"They may not like the process. They may not like the way they are being treated," said Lynda Moore, a chief deputy city solicitor who handles health cases for the city. "Either you are going to comply," she said, "or we are going to court." The Common Pleas Court almost always agrees with the city.
Pennsylvania law gives county health department directors, along with the governor and the state health secretary, the authority to order a mandatory quarantine, but they must get a judge's approval to have it backed up by law enforcement.
County health directors in New Jersey said that they had the power to enforce quarantines on their own, although a patient who objects could take the issue to court. It was unclear whether they would use their own authority to enforce Christie's mandatory quarantine of travelers who were exposed to Ebola in West Africa, although they said that they planned to carry out the order regardless.
Whether that would be a good idea continued to depend on who was doing the talking, with the public health community overwhelmingly opposed.
Sarah Bass, an associate professor in public health at Temple University, surveyed Pennsylvanians' attitudes toward voluntary isolation and mandatory quarantine in a hypothetical avian influenza pandemic for a 2010 journal article headlined "If You Ask Them, Will They Come?"
"As coerciveness increased, the willingness [to comply] decreased," she said, suggesting that a mandate might actually backfire. Men and people with higher incomes were more likely to be uncooperative; regular churchgoers were most willing.
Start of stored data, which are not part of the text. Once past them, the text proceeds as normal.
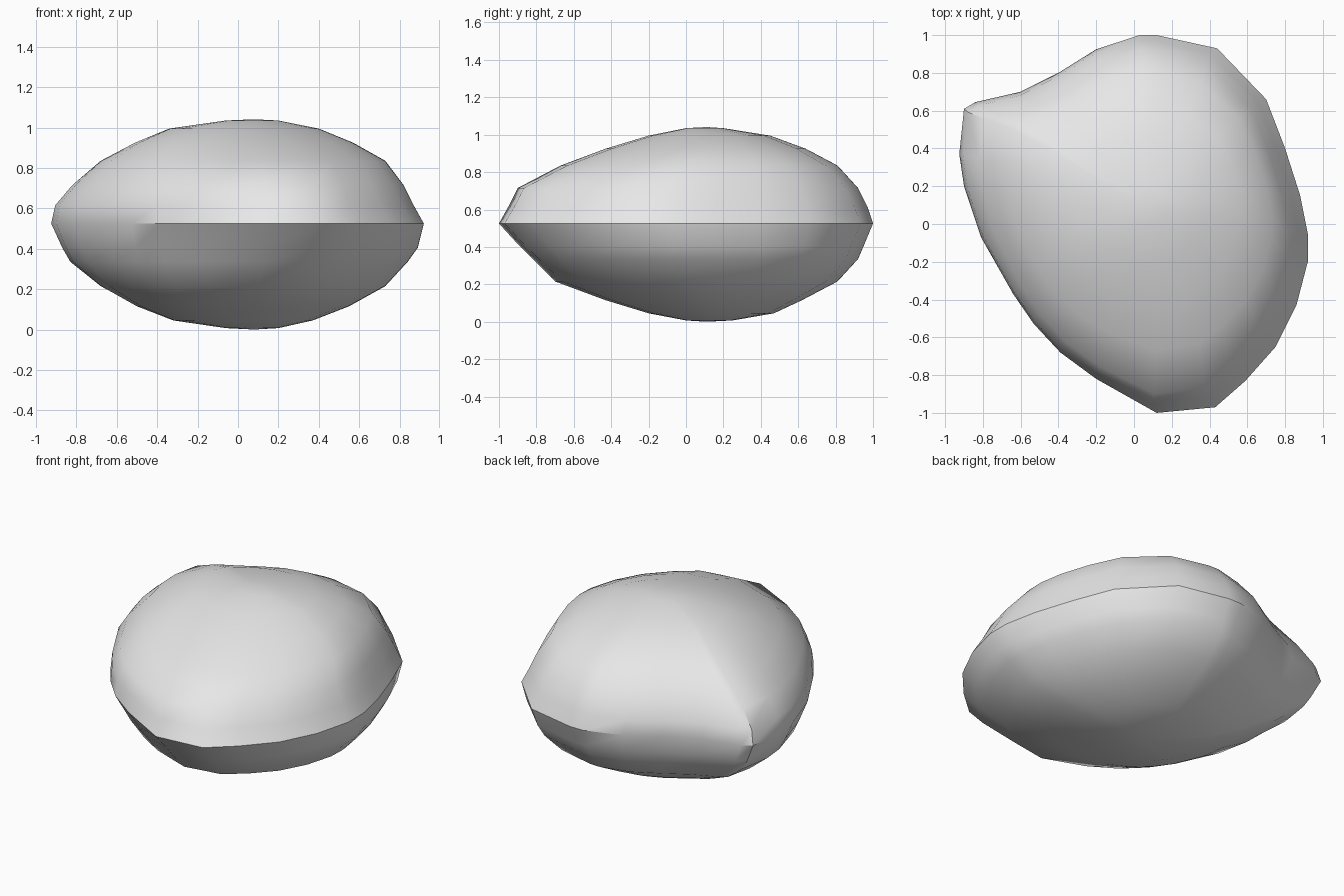
import bpy, bmesh, math

if "Cube" in bpy.data.objects:
    bpy.data.objects.remove(bpy.data.objects["Cube"])

# Widest outline of the stone, counterclockwise from the right
RIM = [(.92, -.05), (.88, .15), (.80, .40), (.70, .66), (.44, .93), (.12, 1), (.03, 1),
       (-.20, .925), (-.40, .80), (-.60, .70), (-.84, .645), (-.90, .61), (-.925, .37),
       (-.90, .20), (-.81, -.07), (-.64, -.37), (-.53, -.53), (-.39, -.68), (-.20, -.82),
       (.12, -1), (.43, -.97), (.59, -.83), (.75, -.65), (.86, -.43), (.92, -.20)]

# Rings: height, x min, x max, y min, y max, roundness
RINGS = [(.012, -.06, .20, .00, .25, .8), (.05, -.32, .37, -.20, .47, .7),
         (.12, -.50, .55, -.43, .62, .55), (.22, -.68, .73, -.70, .81, .35),
         (.34, -.83, .84, -.82, .92, .15), (.41, -.87, .89, -.89, .95, .08),
         (.53, -.925, .92, -1, 1, 0),
         (.62, -.905, .87, -.95, .97, .05), (.72, -.82, .82, -.90, .92, .12),
         (.84, -.68, .73, -.67, .81, .3), (.93, -.51, .57, -.43, .64, .5),
         (1.0, -.34, .40, -.20, .45, .7), (1.04, -.06, .20, .00, .20, .8)]


def ring_points(z, x0, x1, y0, y1, roundness):
    """Blend the rim towards an ellipse, then fit it to the given extents."""
    pts = []
    for x, y in RIM:
        u, v = x / .92, y
        a = math.atan2(v, u)
        pts.append((u + (math.cos(a) - u) * roundness, v + (math.sin(a) - v) * roundness))
    us, vs = [p[0] for p in pts], [p[1] for p in pts]
    fit = lambda t, s, lo, hi: lo + (hi - lo) * (t - min(s)) / (max(s) - min(s))
    return [(fit(u, us, x0, x1), fit(v, vs, y0, y1), z) for u, v in pts]


# Stone body: skin the stacked rings and close both ends
bm = bmesh.new()
loops = [[bm.verts.new(p) for p in ring_points(*r)] for r in RINGS]
n = len(RIM)
for low, high in zip(loops, loops[1:]):
    for i in range(n):
        j = (i + 1) % n
        bm.faces.new((low[i], low[j], high[j], high[i]))
for loop, z in ((loops[0], 0.005), (loops[-1], 1.046)):
    tip = bm.verts.new((.08, .11, z))
    for i in range(n):
        bm.faces.new((loop[i], loop[(i + 1) % n], tip))
bmesh.ops.recalc_face_normals(bm, faces=bm.faces)
bmesh.ops.translate(bm, verts=bm.verts, vec=(0, 0, -.005))

mesh = bpy.data.meshes.new("stone")
bm.to_mesh(mesh)
bm.free()
stone = bpy.data.objects.new("stone", mesh)
bpy.context.collection.objects.link(stone)

# Plain grey stone colour
grey = bpy.data.materials.new("stone grey")
grey.diffuse_color = (.8, .8, .8, 1)
grey.use_nodes = True
grey.node_tree.nodes["Principled BSDF"].inputs["Base Color"].default_value = grey.diffuse_color
mesh.materials.append(grey)

# Smooth surface that keeps the hard rim
bpy.context.view_layer.objects.active = stone
stone.select_set(True)
bpy.ops.object.shade_smooth_by_angle(angle=math.radians(35))
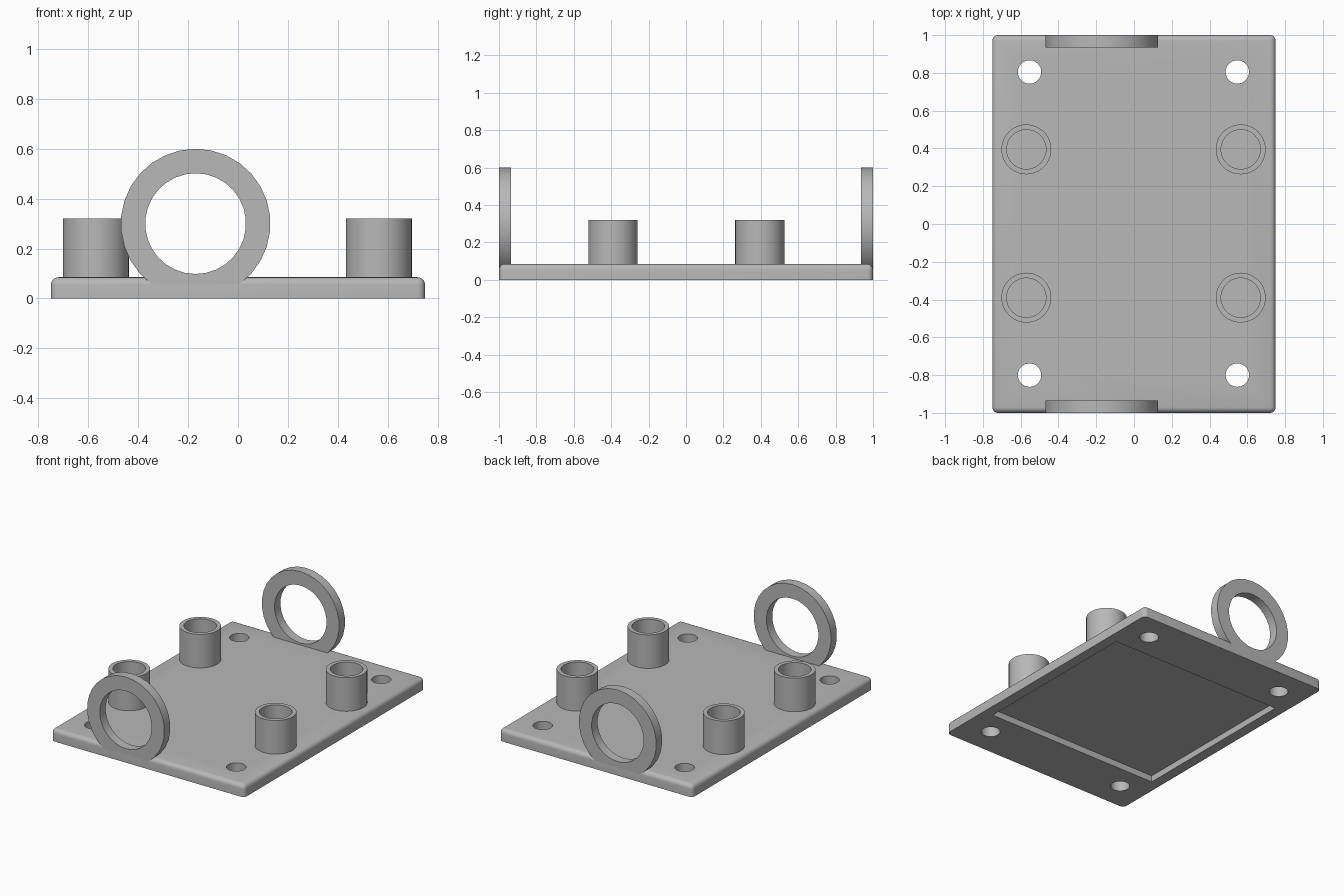
import bpy
import bmesh
from math import radians, tau
from mathutils import Matrix, Vector

default = bpy.data.objects.get("Cube")
if default:
    bpy.data.objects.remove(default, do_unlink=True)

grey = bpy.data.materials.new("plain grey")
grey.use_nodes = True
grey.diffuse_color = (0.48, 0.48, 0.48, 1)
grey.node_tree.nodes["Principled BSDF"].inputs["Base Color"].default_value = grey.diffuse_color


def make_object(name, bm):
    bmesh.ops.recalc_face_normals(bm, faces=bm.faces)
    mesh = bpy.data.meshes.new(name)
    bm.to_mesh(mesh)
    bm.free()
    mesh.materials.append(grey)
    obj = bpy.data.objects.new(name, mesh)
    bpy.context.collection.objects.link(obj)
    return obj


def activate(obj):
    bpy.ops.object.select_all(action="DESELECT")
    obj.select_set(True)
    bpy.context.view_layer.objects.active = obj


def smooth(obj):
    activate(obj)
    bpy.ops.object.shade_smooth_by_angle(angle=radians(30))


def box(size, centre):
    bm = bmesh.new()
    bmesh.ops.create_cube(bm, size=1)
    bmesh.ops.scale(bm, vec=size, verts=bm.verts)
    bmesh.ops.translate(bm, vec=centre, verts=bm.verts)
    return bm


def tube(outer, inner, length, segments):
    """Hollow cylinder along z, centred on the origin."""
    bm = bmesh.new()
    h = length / 2
    profile = [(inner, -h), (outer, -h), (outer, h), (inner, h)]
    verts = [bm.verts.new((r, 0, z)) for r, z in profile]
    edges = [bm.edges.new((verts[i], verts[i - 1])) for i in range(4)]
    bmesh.ops.spin(bm, geom=verts + edges, cent=(0, 0, 0), axis=(0, 0, 1),
                   angle=tau, steps=segments, use_merge=True)
    bmesh.ops.remove_doubles(bm, verts=bm.verts, dist=0.0001)
    return bm


def cut(target, bm):
    cutter = make_object("cutter", bm)
    cutter.hide_render = True
    mod = target.modifiers.new("cut", "BOOLEAN")
    mod.operation = "DIFFERENCE"
    mod.solver = "EXACT"
    mod.object = cutter
    activate(target)
    bpy.ops.object.modifier_apply(modifier=mod.name)
    bpy.data.objects.remove(cutter, do_unlink=True)


# Base plate: rounded upright corners and top rim, square bottom rim
TOP = 0.085
bm = box((1.5, 2, TOP), (0, 0, TOP / 2))
rounded = [e for e in bm.edges if any(v.co.z > TOP / 2 for v in e.verts)]
bmesh.ops.bevel(bm, geom=rounded, offset=0.03, segments=5, profile=0.5, affect="EDGES")
plate = make_object("base_plate", bm)

# Shallow pocket in the underside
cut(plate, box((1.35, 1.25, 0.09), (0, 0, 0)))

# Screw holes near the corners
for x in (-0.553, 0.547):
    for y in (-0.8, 0.805):
        bm = bmesh.new()
        bmesh.ops.create_cone(bm, cap_ends=True, segments=32, radius1=0.062, radius2=0.062,
                              depth=0.4, matrix=Matrix.Translation((x, y, 0)))
        cut(plate, bm)
smooth(plate)

# Hollow posts
for x, side in ((-0.57, "right"), (0.565, "left")):
    for y, end in ((-0.39, "front"), (0.395, "back")):
        bm = tube(0.132, 0.104, 0.25, 48)
        bmesh.ops.translate(bm, vec=(x, y, 0.195), verts=bm.verts)
        smooth(make_object(f"{end}_{side}_post", bm))

# Upright rings flush with both ends of the plate
for y, end in ((-0.9675, "front"), (0.9675, "back")):
    bm = tube(0.3, 0.202, 0.065, 30)
    turn = Matrix.Rotation(radians(90), 4, "X") @ Matrix.Rotation(radians(90), 4, "Z")
    bmesh.ops.transform(bm, matrix=Matrix.Translation(Vector((-0.17, y, 0.3))) @ turn,
                        verts=bm.verts)
    smooth(make_object(f"{end}_ring", bm))
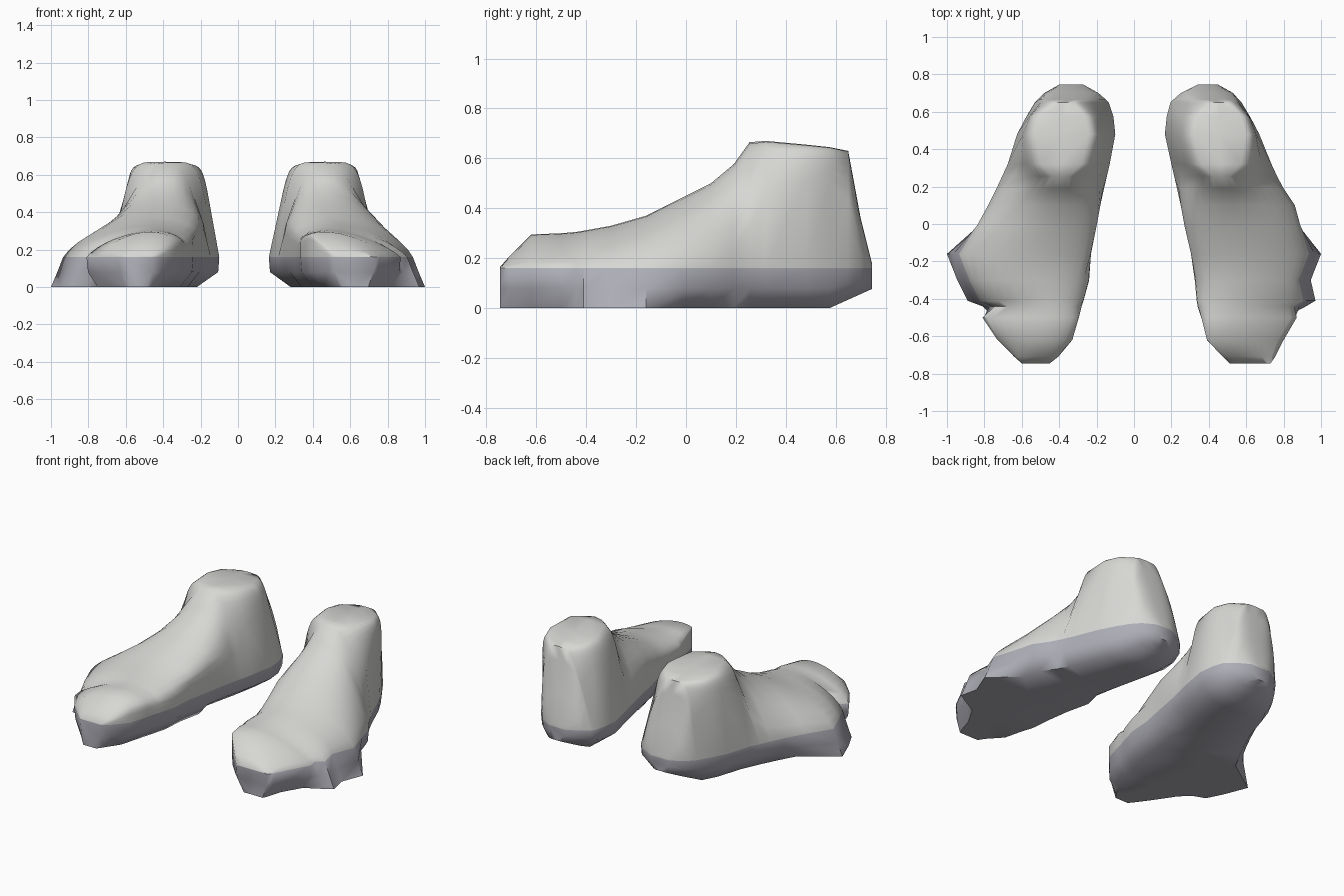
import bpy, bmesh, math

if "Cube" in bpy.data.objects:
    bpy.data.objects.remove(bpy.data.objects["Cube"])

SPLIT = 0.16  # height where the sole colour meets the skin colour


def material(name, rgb):
    m = bpy.data.materials.new(name)
    m.diffuse_color = (*rgb, 1)
    m.use_nodes = True
    m.node_tree.nodes["Principled BSDF"].inputs["Base Color"].default_value = m.diffuse_color
    return m


SKIN = material("light grey", (0.68, 0.68, 0.66))
SOLE = material("bluish grey", (0.42, 0.42, 0.47))

# Toe-to-heel stations: y, top height, squareness, top taper
STATIONS = [
    (-.745, .165, 3, 1), (-.71, .205, 2.2, 1), (-.62, .295, 2, 1),
    (-.50, .30, 1.9, 1), (-.44, .305, 1.9, 1), (-.41, .31, 1.9, 1),
    (-.30, .33, 1.9, 1), (-.16, .37, 2, 1), (-.01, .445, 2, 1),
    (.10, .50, 2, .95), (.19, .575, 2.1, .78), (.255, .665, 2.8, .5),
    (.32, .67, 6, .68), (.48, .655, 10, .75), (.575, .645, 10, .73),
    (.65, .63, 6, .5), (.665, .55, 3.5, .7), (.70, .36, 2.5, .85),
    (.745, .18, 2.5, .8)]

# Per station: inner x, outer x, x of the ridge
RIGHT = [
    (.51, .73, .60), (.475, .755, .53), (.39, .80, .46), (.36, .87, .47),
    (.34, .92, .49), (.335, .97, .50), (.325, .945, .52), (.305, 1.0, .51),
    (.27, .89, .48), (.25, .86, .47), (.23, .80, .465), (.215, .765, .465),
    (.20, .735, .465), (.165, .67, .46), (.175, .62, .455), (.195, .575, .455),
    (.21, .56, .44), (.25, .53, .41), (.34, .45, .40)]
LEFT = [
    (.45, .60, .52), (.405, .64, .50), (.33, .73, .47), (.295, .81, .45),
    (.28, .81, .45), (.27, .89, .46), (.24, .945, .46), (.23, 1.0, .44),
    (.20, .84, .40), (.18, .78, .39), (.16, .735, .39), (.145, .705, .39),
    (.13, .675, .39), (.10, .625, .385), (.11, .575, .385), (.135, .53, .38),
    (.15, .515, .37), (.19, .48, .35), (.27, .40, .34)]


def section(station, widths):
    """Closed cross-section: arch over the top, then round the sole."""
    y, top, n, taper = station
    x_in, x_out, ridge = widths
    low = max(0, (y - .575) * .45)         # heel curves up behind
    flare = .065 if -.45 < y < -.1 else 0  # little toe spreads at the ground
    side = x_out - flare
    mid, half = (x_in + side) / 2, (side - x_in) / 2
    pts = []
    for k in range(17):
        a = math.pi * k / 16
        c, s = math.cos(a), math.sin(a)
        u = math.copysign(abs(c) ** (2 / n), c) if abs(c) > 1e-6 else 0
        v = s ** (2 / n) if s > 1e-6 else 0
        x = mid + (ridge - mid) * v + half * (1 + (taper - 1) * v) * u
        pts.append((max(x, x_in), y, SPLIT + (top - SPLIT) * v))
    w = x_out - x_in
    inset_in = min(.12 if y > 0 else .07, w * .24)
    inset_out = 0 if flare else min(.06, w * .15)
    z_mid = low + (SPLIT - low) * .5
    pts += [(x_in + .006, y, z_mid),
            (x_in + inset_in, y, low),
            ((x_in + x_out) / 2, y, low),
            (x_out - inset_out, y, low),
            (x_out - flare * .4 - .008, y, z_mid)]
    return pts


def foot(name, widths, sign):
    bm = bmesh.new()
    rings = [[bm.verts.new((sign * x, y, z)) for x, y, z in section(s, w)]
             for s, w in zip(STATIONS, widths)]
    n = len(rings[0])
    for a, b in zip(rings, rings[1:]):
        for i in range(n):
            j = (i + 1) % n
            f = bm.faces.new((a[i], a[j], b[j], b[i]))
            f.material_index = 0 if i < 16 else 1
    # toe and heel ends, each split at the colour line
    for r in (rings[0], rings[-1]):
        bm.faces.new(r[:17]).material_index = 0
        bm.faces.new(r[16:] + r[:1]).material_index = 1
    bmesh.ops.recalc_face_normals(bm, faces=bm.faces)
    me = bpy.data.meshes.new(name)
    bm.to_mesh(me)
    bm.free()
    me.materials.append(SKIN)
    me.materials.append(SOLE)
    ob = bpy.data.objects.new(name, me)
    bpy.context.collection.objects.link(ob)
    bpy.ops.object.select_all(action='DESELECT')
    ob.select_set(True)
    bpy.context.view_layer.objects.active = ob
    bpy.ops.object.shade_smooth_by_angle(angle=math.radians(60))


foot("right_foot", RIGHT, 1)
foot("left_foot", LEFT, -1)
Besides limiting the spread of disease, quarantines are meant to calm the public. Done too broadly, however, like a national state of emergency, "is the kind of thing that can scare people," said law professor Kimberly Mutcherson, who teaches health law and bioethics at Rutgers University-Camden.
"The biggest problem with excessive 'caution' " said Scott Burris, a Temple law professor and director of the Public Health Law Research project, "is that they are saying it is not dangerous, but they are acting like it is."
With Ebola, Burris said, "the chances are zero of getting it from an asymptomatic person, and near zero in early [stages of symptoms]." Calls for widespread quarantines, he said, are reminiscent of the early days of AIDS, when some schools refused to educate children with HIV - moves overturned by the courts.
Misplaced fear distracts from the most important actions needed to contain the disease at its source, said David Barnes, an associate professor of history and sociology of science at the University of Pennsylvania, who is writing a book about the Lazaretto, the oldest surviving quarantine station in the Western Hemisphere, in Tinicum Township.
"This is the most obvious and tragic lesson of Ebola," Barnes said. "Individual cases can occur anywhere, but epidemics are impossible wherever health centers or hospitals are capable of diagnosing and isolating cases quickly."
Public health workers are in daily contact with about 100 travelers from West Africa in New Jersey and another 100 in Pennsylvania.
None has known exposures to Ebola, which would trigger quarantine in New Jersey and some travel restrictions in Pennsylvania.
The breakdown by county on Thursday:
Philadelphia: About 40.
Delaware: Not given*.
* Delaware County is covered by the Pennsylvania Department of Health, which would not release local numbers.
SOURCE: State and local health departments